Meanwhile, the company said in a regulatory filing that it made Semel's pay package even better because he has become an "attractive candidate to competing organizations." The company said it "took aggressive action in 2004 to retain Mr. Semel."
So it gave Semel an additional 1 million stock options he can cash out by the end of this year and another 1 million he can sell in 2006, provided the company meets certain financial goals. Semel can buy the shares at $34.75 each once they vest.
Typically, all those stock options would vest over four years.
Semel also received another 250,000 shares that he can sell in three years. The company did not increase Semel's base pay, which is $600,000 annually.
The former Hollywood movie studio boss flirted briefly with Disney Inc. when it was looking for a successor to chief executive Michael Eisner, who is retiring in October.

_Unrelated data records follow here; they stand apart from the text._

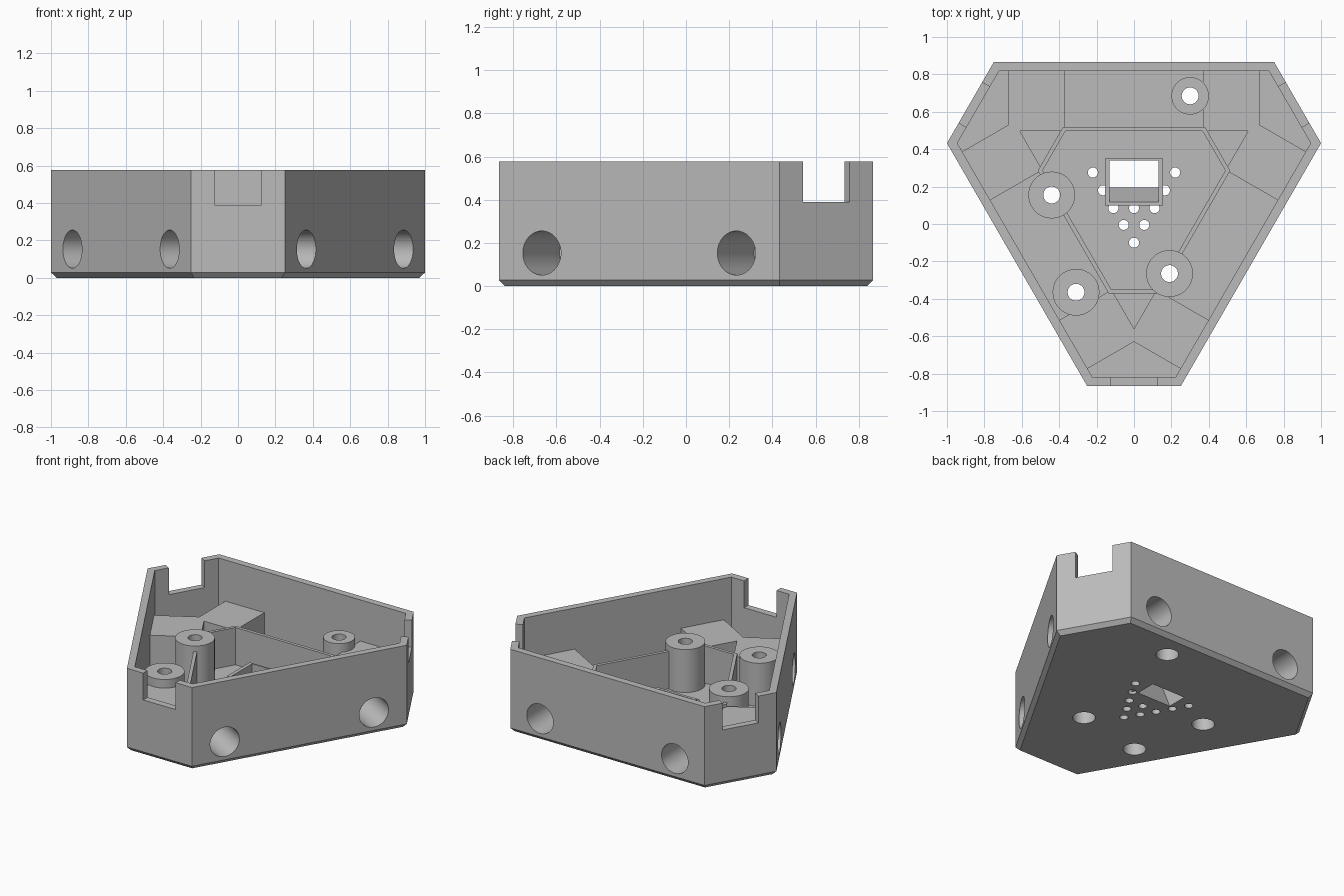
import bpy, bmesh
from math import cos, sin, pi, radians, sqrt
from mathutils import Matrix

cube = bpy.data.objects.get("Cube")
if cube:
    bpy.data.objects.remove(cube, do_unlink=True)

# One plain grey plastic
grey = bpy.data.materials.new("grey plastic")
grey.use_nodes = True
COLOUR = (0.5, 0.5, 0.5, 1)
grey.diffuse_color = COLOUR
grey.node_tree.nodes["Principled BSDF"].inputs["Base Color"].default_value = COLOUR

CY = 0.144                      # centre of the threefold symmetry
CENTRE = Matrix.Translation((0, CY, 0))
LONG, SHORT = 0.722, 1.01       # distances from centre to long and short walls
WALL, HEIGHT, FLOOR = 0.048, 0.577, 0.05
TURNS = [CENTRE @ Matrix.Rotation(k * 2 * pi / 3, 4, 'Z') for k in range(3)]


def hexagon(a, b):
    """Triangle with cut corners: long sides at distance a, short sides at b."""
    x = (b - a / 2) / cos(radians(30))
    pts = []
    for k in range(3):
        c, s = cos(k * 2 * pi / 3), sin(k * 2 * pi / 3)
        pts += [(px * c - a * s, px * s + a * c) for px in (x, -x)]
    return pts


def circle(r, n=48):
    return [(r * cos(2 * pi * i / n), r * sin(2 * pi * i / n)) for i in range(n)]


def rect(x0, x1, y0, y1):
    return [(x0, y0), (x1, y0), (x1, y1), (x0, y1)]


def loft(name, rings, matrix=Matrix()):
    """Closed solid through stacked (outline, z) rings."""
    bm = bmesh.new()
    loops = [[bm.verts.new((x, y, z)) for x, y in pts] for pts, z in rings]
    n = len(loops[0])
    bm.faces.new(loops[0][::-1])
    bm.faces.new(loops[-1])
    for lo, hi in zip(loops, loops[1:]):
        for i in range(n):
            j = (i + 1) % n
            bm.faces.new((lo[i], lo[j], hi[j], hi[i]))
    bm.transform(matrix)
    bmesh.ops.recalc_face_normals(bm, faces=bm.faces)
    mesh = bpy.data.meshes.new(name)
    bm.to_mesh(mesh)
    bm.free()
    mesh.materials.append(grey)
    obj = bpy.data.objects.new(name, mesh)
    bpy.context.scene.collection.objects.link(obj)
    return obj


def combine(obj, others, operation):
    """Apply a chain of booleans to obj."""
    for other in others:
        mod = obj.modifiers.new("bool", 'BOOLEAN')
        mod.object, mod.operation, mod.solver = other, operation, 'EXACT'
    dg = bpy.context.evaluated_depsgraph_get()
    mesh = bpy.data.meshes.new_from_object(obj.evaluated_get(dg))
    obj.modifiers.clear()
    obj.data = mesh
    mesh.materials.clear()
    mesh.materials.append(grey)


def discard(objs):
    for o in objs:
        bpy.data.objects.remove(o, do_unlink=True)


def prism(name, outline, z0, z1, matrix=Matrix()):
    return loft(name, [(outline, z0), (outline, z1)], matrix)


# Outer shell with chamfered underside
shell = loft("shell", [(hexagon(LONG - 0.026, SHORT - 0.026), 0),
                       (hexagon(LONG, SHORT), 0.028),
                       (hexagon(LONG, SHORT), HEIGHT)], CENTRE)
shell_cuts = [prism("cavity_cutter", hexagon(LONG - WALL, SHORT - WALL), FLOOR, 1, CENTRE)]
for m in TURNS:                 # cable notches in the short walls
    shell_cuts.append(prism("notch_cutter", rect(-0.125, 0.125, -1.1, -0.9), 0.39, 1, m))
combine(shell, shell_cuts, 'DIFFERENCE')
discard(shell_cuts)

# Corner blocks around the side bores
blocks = [prism("corner_blocks", rect(min(s * 0.37, s * 0.67), max(s * 0.37, s * 0.67), 0.352, 0.7),
                0.02, 0.29, m) for m in TURNS for s in (-1, 1)]
corner_blocks = blocks.pop(0)
combine(corner_blocks, blocks, 'UNION')
discard(blocks)

# Thin partition wall around the middle
partition = prism("partition_wall", hexagon(0.375, 0.516), 0.02, 0.31, CENTRE)
hollow = [prism("partition_cutter", hexagon(0.352, 0.494), -1, 1, CENTRE)]
combine(partition, hollow, 'DIFFERENCE')
discard(hollow)

# Screw posts: x, y, radius
posts, bores = [], []
for x, y, r in [(-0.44, 0.155, 0.125), (-0.31, -0.365, 0.125),
                (0.19, -0.265, 0.125), (0.3, 0.685, 0.1)]:
    at = Matrix.Translation((x, y, 0))
    posts.append(prism("screw_post", circle(r), 0.02, 0.35, at))
    bores.append(prism("screw_cutter", circle(0.045), -0.1, 1, at))
    bores.append(prism("counterbore_cutter", circle(0.072), -0.1, 0.2, at))

# Window frame with a sloping front lip
frame = prism("window_frame", rect(-0.155, 0.155, 0.1, 0.35), 0.02, 0.18)
window = loft("window_cutter", [(rect(-0.13, 0.13, 0.2, 0.34), -0.01),
                                (rect(-0.13, 0.13, 0.11, 0.34), 0.2)])

# Small vent holes in a triangle pattern
vents = []
for x, y in [(0, -0.1), (0.055, -0.005), (0, 0.085), (0.11, 0.085),
             (0.165, 0.18), (0.22, 0.275)]:
    for px in {x, -x}:
        vents.append(prism("vent_cutter", circle(0.027, 24), -0.1, 0.1,
                           Matrix.Translation((px, y, 0))))

# Blind bores in the long walls
side_bores = []
for m in TURNS:
    for x in (-0.52, 0.52):
        place = m @ Matrix.Translation((x, LONG - 0.34, 0.153)) @ Matrix.Rotation(-pi / 2, 4, 'X')
        side_bores.append(prism("side_bore_cutter", circle(0.102), 0, 0.5, place))

combine(shell, side_bores + bores + vents + [window], 'DIFFERENCE')
combine(corner_blocks, side_bores + bores, 'DIFFERENCE')
combine(partition, bores, 'DIFFERENCE')
combine(frame, [window], 'DIFFERENCE')
for i, post in enumerate(posts):
    combine(post, bores[2 * i:2 * i + 2], 'DIFFERENCE')
discard(side_bores + bores + vents + [window])

# Smooth round bores, keep edges sharp
bpy.ops.object.select_all(action='DESELECT')
for obj in [shell, corner_blocks, partition, frame] + posts:
    obj.select_set(True)
    bpy.context.view_layer.objects.active = obj
bpy.ops.object.shade_smooth_by_angle(angle=radians(25))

Yahoo's market value has tripled since Semel's 2001 arrival, restoring more than $30 billion in shareholder wealth that evaporated after the company's stock crashed from a split-adjusted high of $118.75 per share in 2000. The stock gained 66 percent in 2004.
On Tuesday, Yahoo's stock rose 8 cents to close at $35.15 in trading on the Nasdaq Stock Market.
Semel rejuvenated Yahoo by streamlining its operations, creating more subscription services and positioning the company's Web site as an online advertising hub. He also pulled off several major acquisitions that have boosted the company's profit.
By PAUL ELIAS
AP Business Writer